This is another book that was given to me to review. As usual with these, I try to be more constructive in my criticism and less mean.
This was written by an eight-year-old. It's obvious that it was written by an eight-year-old. I believe that the writing is fairly typical for eight-year-olds, though my kids aren't that old yet so I don't have a lot to compare it to. It's definitely clear that it's written by a kid, and she doesn't have a very good concept of story structure yet. It starts off saying, "A girl named Krista have [sic] always wished to become a superhero. Could I become a superhero? She thought." The next page is, "She lived with her dog named Vella, her elder brother Ram, her dad, and her mom." And then the author proceeds to give us the ages of the children and the dog. That's a very childlike thing to do: concentrating on facts that aren't relevant to the story. Her father, dog, and brother never appear again in the text, other than generic "family".
Krista, aged five, starts kindergarten. It seems that she's a new kid in class, though it's not explained if her family moved or anything. Her classmates are friendly. At recess, a boy is running, and about to trip and fall, and she runs up and catches him before he falls, and everyone calls her a superhero. The end.

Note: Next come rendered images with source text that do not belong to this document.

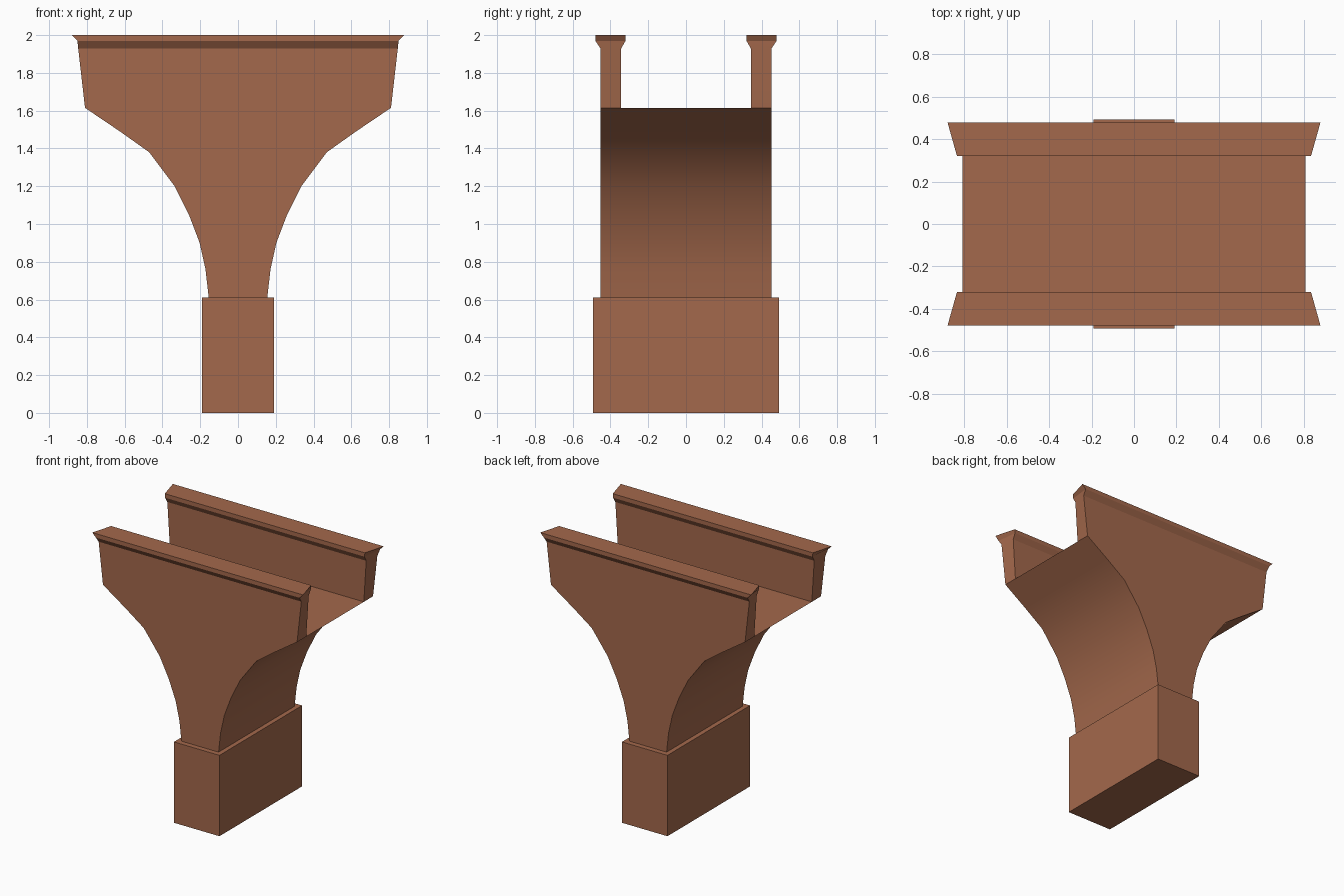
import bpy, bmesh

if "Cube" in bpy.data.objects:
    bpy.data.objects.remove(bpy.data.objects["Cube"])

brick = bpy.data.materials.new("brown_stone")
brick.diffuse_color = (0.37, 0.14, 0.072, 1)
brick.use_nodes = True
brick.node_tree.nodes["Principled BSDF"].inputs["Base Color"].default_value = brick.diffuse_color


def make_object(name, bm):
    bmesh.ops.recalc_face_normals(bm, faces=bm.faces)
    mesh = bpy.data.meshes.new(name)
    bm.to_mesh(mesh)
    bm.free()
    ob = bpy.data.objects.new(name, mesh)
    bpy.context.collection.objects.link(ob)
    mesh.materials.append(brick)
    return ob


# Rectangular pier under the arch springers
bm = bmesh.new()
bmesh.ops.create_cube(bm, size=1)
for v in bm.verts:
    v.co.x *= 0.38
    v.co.y *= 0.985
    v.co.z = 0.61 * (v.co.z + 0.5)
make_object("pier", bm)

# Layers of the channel body: z, outer half length, inner half length, outer y, inner y
arch = [(0.155, 0.61), (0.172, 0.76), (0.203, 0.90), (0.26, 1.05),
        (0.335, 1.20), (0.47, 1.38), (0.625, 1.49), (0.81, 1.615)]
layers = [(z, x, x, 0.453, 0.343) for x, z in arch]
FLOOR = len(layers) - 1
layers += [(1.93, 0.846, 0.83, 0.453, 0.343),
           (1.97, 0.85, 0.832, 0.48, 0.32),
           (2.0, 0.88, 0.835, 0.48, 0.32)]

bm = bmesh.new()
rings = {}
for s in (-1, 1):
    rings[s] = [[bm.verts.new(p) for p in ((-xo, s * yo, z), (xo, s * yo, z),
                                           (xi, s * yi, z), (-xi, s * yi, z))]
                for z, xo, xi, yo, yi in layers]
    # Outer faces, ends, and the inner parapet faces above the floor
    for i, (a, b) in enumerate(zip(rings[s], rings[s][1:])):
        for k in (0, 1, 2, 3):
            if k == 2 and i < FLOOR:
                continue
            n = (k + 1) % 4
            bm.faces.new((a[k], a[n], b[n], b[k]))
    bm.faces.new(rings[s][-1])
    bm.faces.new(rings[s][0])

# Middle of the arch soffits, channel floor and underside
f, r = rings[-1], rings[1]
for i in range(FLOOR):
    for k in (2, 3):
        bm.faces.new((f[i][k], r[i][k], r[i + 1][k], f[i + 1][k]))
for i in (0, FLOOR):
    bm.faces.new((f[i][3], f[i][2], r[i][2], r[i][3]))

body = make_object("arched_channel", bm)
bpy.context.view_layer.objects.active = body
body.select_set(True)
bpy.ops.object.shade_smooth_by_angle(angle=0.4)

I suppose it's nice that this will be preserved for the future, but I'm not really sure why Pande's parents (presumably) used a publishing service like BookVenture, or why BookVenture decided to reach out to me and ask for a review, other than it being free publicity. I'm not going to give something like this a five-star review. It kind of makes me think of the story behind "Friday" and Rebecca Black, where the main reason everybody ended up hating it was because of the publicist. Some things usually only come with experience, and the more experience you have reading books and seeing what others have done and how others have solved problems or gone wrong, the better your own work is. One of the most common pieces of advice to people on becoming better writers is to read. And eight-year-olds, bless their hearts, haven't been alive and reading long enough to get as much experience as they need to become amazing writers, unless they're child prodigies. Pande strikes me as average (for an eight-year-old). And her crayon illustrations are again, average. If these were made by an adult, even a self-published one, I would rate this book much worse. I can tell what the drawings are supposed to be, which is a step up from my six-year-old, but not much.
Basically, I think it's a good showing, but I'm not surprised by it. I'm sure if she continues writing and drawing, she'll get better. But you don't usually see the work done by famous authors and illustrators at age eight, unless it's in some kind of retrospective. Who knows, maybe Pande will become a famous author/illustrator. And then this book will be worth a lot. But given how much competition is in the marketplace, it's not statistically likely.
She's got a long way to go. But that's good, because she's eight. She's not supposed to be a famous children's book author yet. She's supposed to be an eight-year-old. And she seems to be doing a good job at that. I think her intended message is something along the lines of "Helping others, even in small ways is like being a superhero."